Below are the entries to work from; restate word for word the portion that opens with the line containing "Z0, Z1, H0, H1" and closes with the line containing "outline = on_side(side, H0, H1, Z0, Z1)", keeping both.
----- EXTRACTED ENTRIES
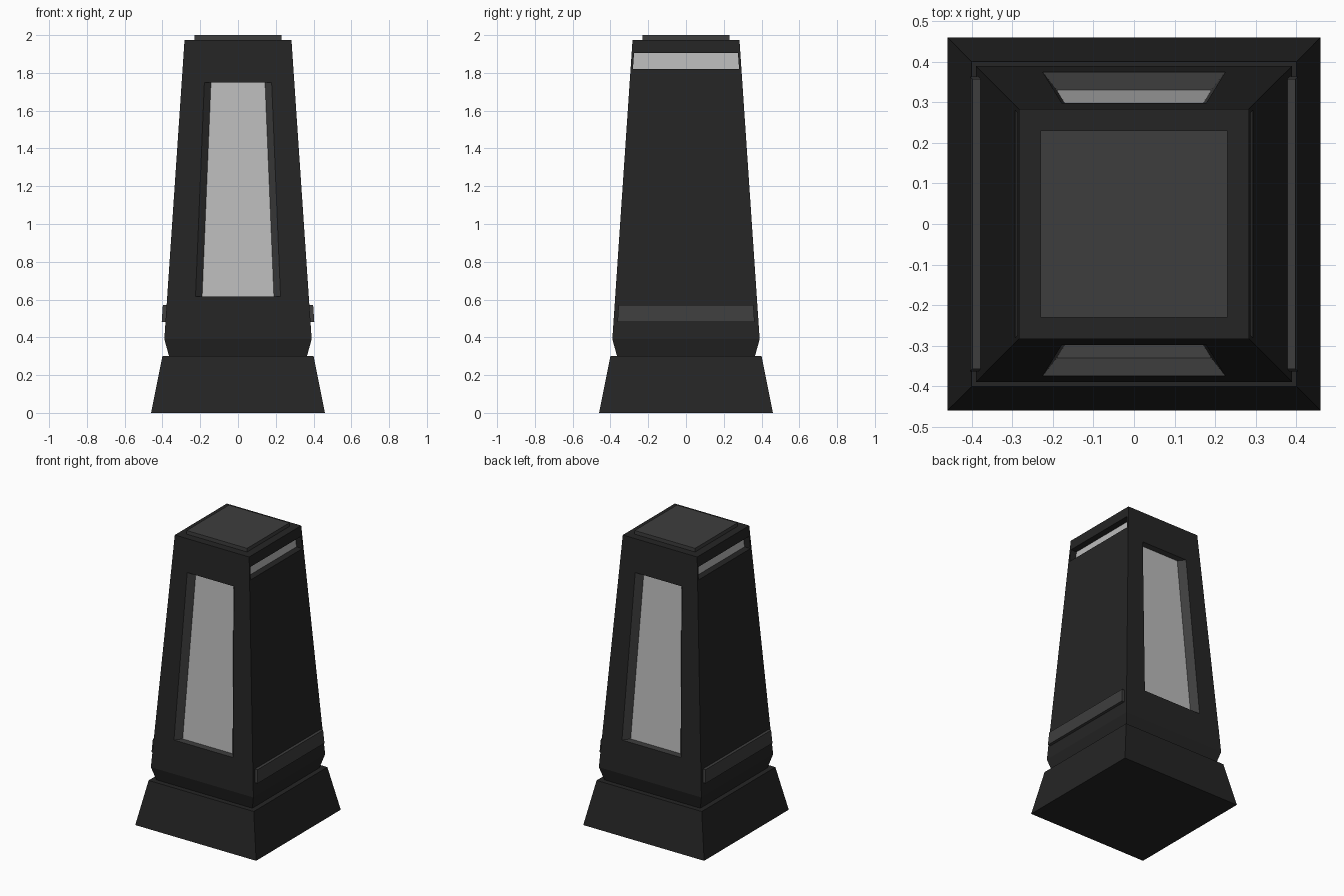
import bpy
from math import cos, sin, pi

if "Cube" in bpy.data.objects:
    bpy.data.objects.remove(bpy.data.objects["Cube"])


def material(name, v):
    m = bpy.data.materials.new(name)
    m.diffuse_color = (v, v, v, 1)
    m.use_nodes = True
    m.node_tree.nodes["Principled BSDF"].inputs["Base Color"].default_value = m.diffuse_color
    return m


DARK = material("dark_casing", 0.018)
MID = material("mid_trim", 0.048)
LIGHT = material("light_panel", 0.5)

Z0, Z1, H0, H1 = 0.39, 1.975, 0.39, 0.283     # tapered body: heights, half widths
DEPTH = 0.045                                 # recess depth


def half(z):
    return H0 + (H1 - H0) * (z - Z0) / (Z1 - Z0)


def build(name, quads, mat):
    verts = [v for q in quads for v in q]
    faces = [tuple(range(4 * i, 4 * i + 4)) for i in range(len(quads))]
    me = bpy.data.meshes.new(name)
    me.from_pydata(verts, [], faces)
    me.materials.append(mat)
    ob = bpy.data.objects.new(name, me)
    bpy.context.collection.objects.link(ob)
    # weld shared corners
    import bmesh
    bm = bmesh.new()
    bm.from_mesh(me)
    bmesh.ops.remove_doubles(bm, verts=bm.verts, dist=1e-5)
    bm.to_mesh(me)
    bm.free()
    return ob


def square(h, z):
    return [(-h, -h, z), (h, -h, z), (h, h, z), (-h, h, z)]


def bridge(a, b):
    """Quads joining two four-point loops."""
    return [(a[i], a[(i + 1) % 4], b[(i + 1) % 4], b[i]) for i in range(4)]


def frustum(h0, z0, h1, z1):
    a, b = square(h0, z0), square(h1, z1)
    return [a[::-1], b] + bridge(a, b)


def on_side(side, w0, w1, z0, z1, depth=0.0):
    """Trapezoid lying on one tapered side (0 front, 1 right, 2 back, 3 left)."""
    c, s = round(cos(side * pi / 2)), round(sin(side * pi / 2))
    pts = []
    for u, z in ((-w0, z0), (w0, z0), (w1, z1), (-w1, z1)):
        v = -(half(z) - depth)
        pts.append((u * c - v * s, u * s + v * c, z))
    return pts


# Base plinth and top cap
build("base_plinth", frustum(0.46, 0, 0.40, 0.30), DARK)
build("top_cap", frustum(0.23, 1.97, 0.23, 2.0), MID)

# Body shell: flared foot, four sides with openings, top
shell = bridge(square(0.365, 0.30), square(H0, Z0)) + [square(H1, Z1)]
for side in range(4):
    label = ("front", "right", "back", "left")[side]
    outline = on_side(side, H0, H1, Z0, Z1)
    if side % 2 == 0:
        # Tall window recess with splayed jambs
        hole = on_side(side, 0.225, 0.178, 0.615, 1.75)
        floor = on_side(side, 0.19, 0.143, 0.615, 1.75, DEPTH)
        build(label + "_window_lining", bridge(hole, floor), MID)
        build(label + "_window_panel", [floor], LIGHT)
    else:
        # Thin light slot near the top
        hole = on_side(side, 0.281, 0.275, 1.82, 1.905)
        floor = on_side(side, 0.281, 0.275, 1.82, 1.905, DEPTH)
        build(label + "_slot_lining", bridge(hole, floor), DARK)
        build(label + "_slot_light", [floor], LIGHT)
        # Raised bar near the foot
        back = on_side(side, 0.363, 0.357, 0.48, 0.57, 0.01)
        face = on_side(side, 0.363, 0.357, 0.48, 0.57, -0.02)
        build(label + "_trim_bar", bridge(back, face) + [face, back[::-1]], MID)
    shell += bridge(outline, hole)
build("body_shell", shell, DARK)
----------
- RESULT FOR THIS EXERCISE
Z0, Z1, H0, H1 = 0.39, 1.975, 0.39, 0.283     # tapered body: heights, half widths
DEPTH = 0.045                                 # recess depth


def half(z):
    return H0 + (H1 - H0) * (z - Z0) / (Z1 - Z0)


def build(name, quads, mat):
    verts = [v for q in quads for v in q]
    faces = [tuple(range(4 * i, 4 * i + 4)) for i in range(len(quads))]
    me = bpy.data.meshes.new(name)
    me.from_pydata(verts, [], faces)
    me.materials.append(mat)
    ob = bpy.data.objects.new(name, me)
    bpy.context.collection.objects.link(ob)
    # weld shared corners
    import bmesh
    bm = bmesh.new()
    bm.from_mesh(me)
    bmesh.ops.remove_doubles(bm, verts=bm.verts, dist=1e-5)
    bm.to_mesh(me)
    bm.free()
    return ob


def square(h, z):
    return [(-h, -h, z), (h, -h, z), (h, h, z), (-h, h, z)]


def bridge(a, b):
    """Quads joining two four-point loops."""
    return [(a[i], a[(i + 1) % 4], b[(i + 1) % 4], b[i]) for i in range(4)]


def frustum(h0, z0, h1, z1):
    a, b = square(h0, z0), square(h1, z1)
    return [a[::-1], b] + bridge(a, b)


def on_side(side, w0, w1, z0, z1, depth=0.0):
    """Trapezoid lying on one tapered side (0 front, 1 right, 2 back, 3 left)."""
    c, s = round(cos(side * pi / 2)), round(sin(side * pi / 2))
    pts = []
    for u, z in ((-w0, z0), (w0, z0), (w1, z1), (-w1, z1)):
        v = -(half(z) - depth)
        pts.append((u * c - v * s, u * s + v * c, z))
    return pts


# Base plinth and top cap
build("base_plinth", frustum(0.46, 0, 0.40, 0.30), DARK)
build("top_cap", frustum(0.23, 1.97, 0.23, 2.0), MID)

# Body shell: flared foot, four sides with openings, top
shell = bridge(square(0.365, 0.30), square(H0, Z0)) + [square(H1, Z1)]
for side in range(4):
    label = ("front", "right", "back", "left")[side]
    outline = on_side(side, H0, H1, Z0, Z1)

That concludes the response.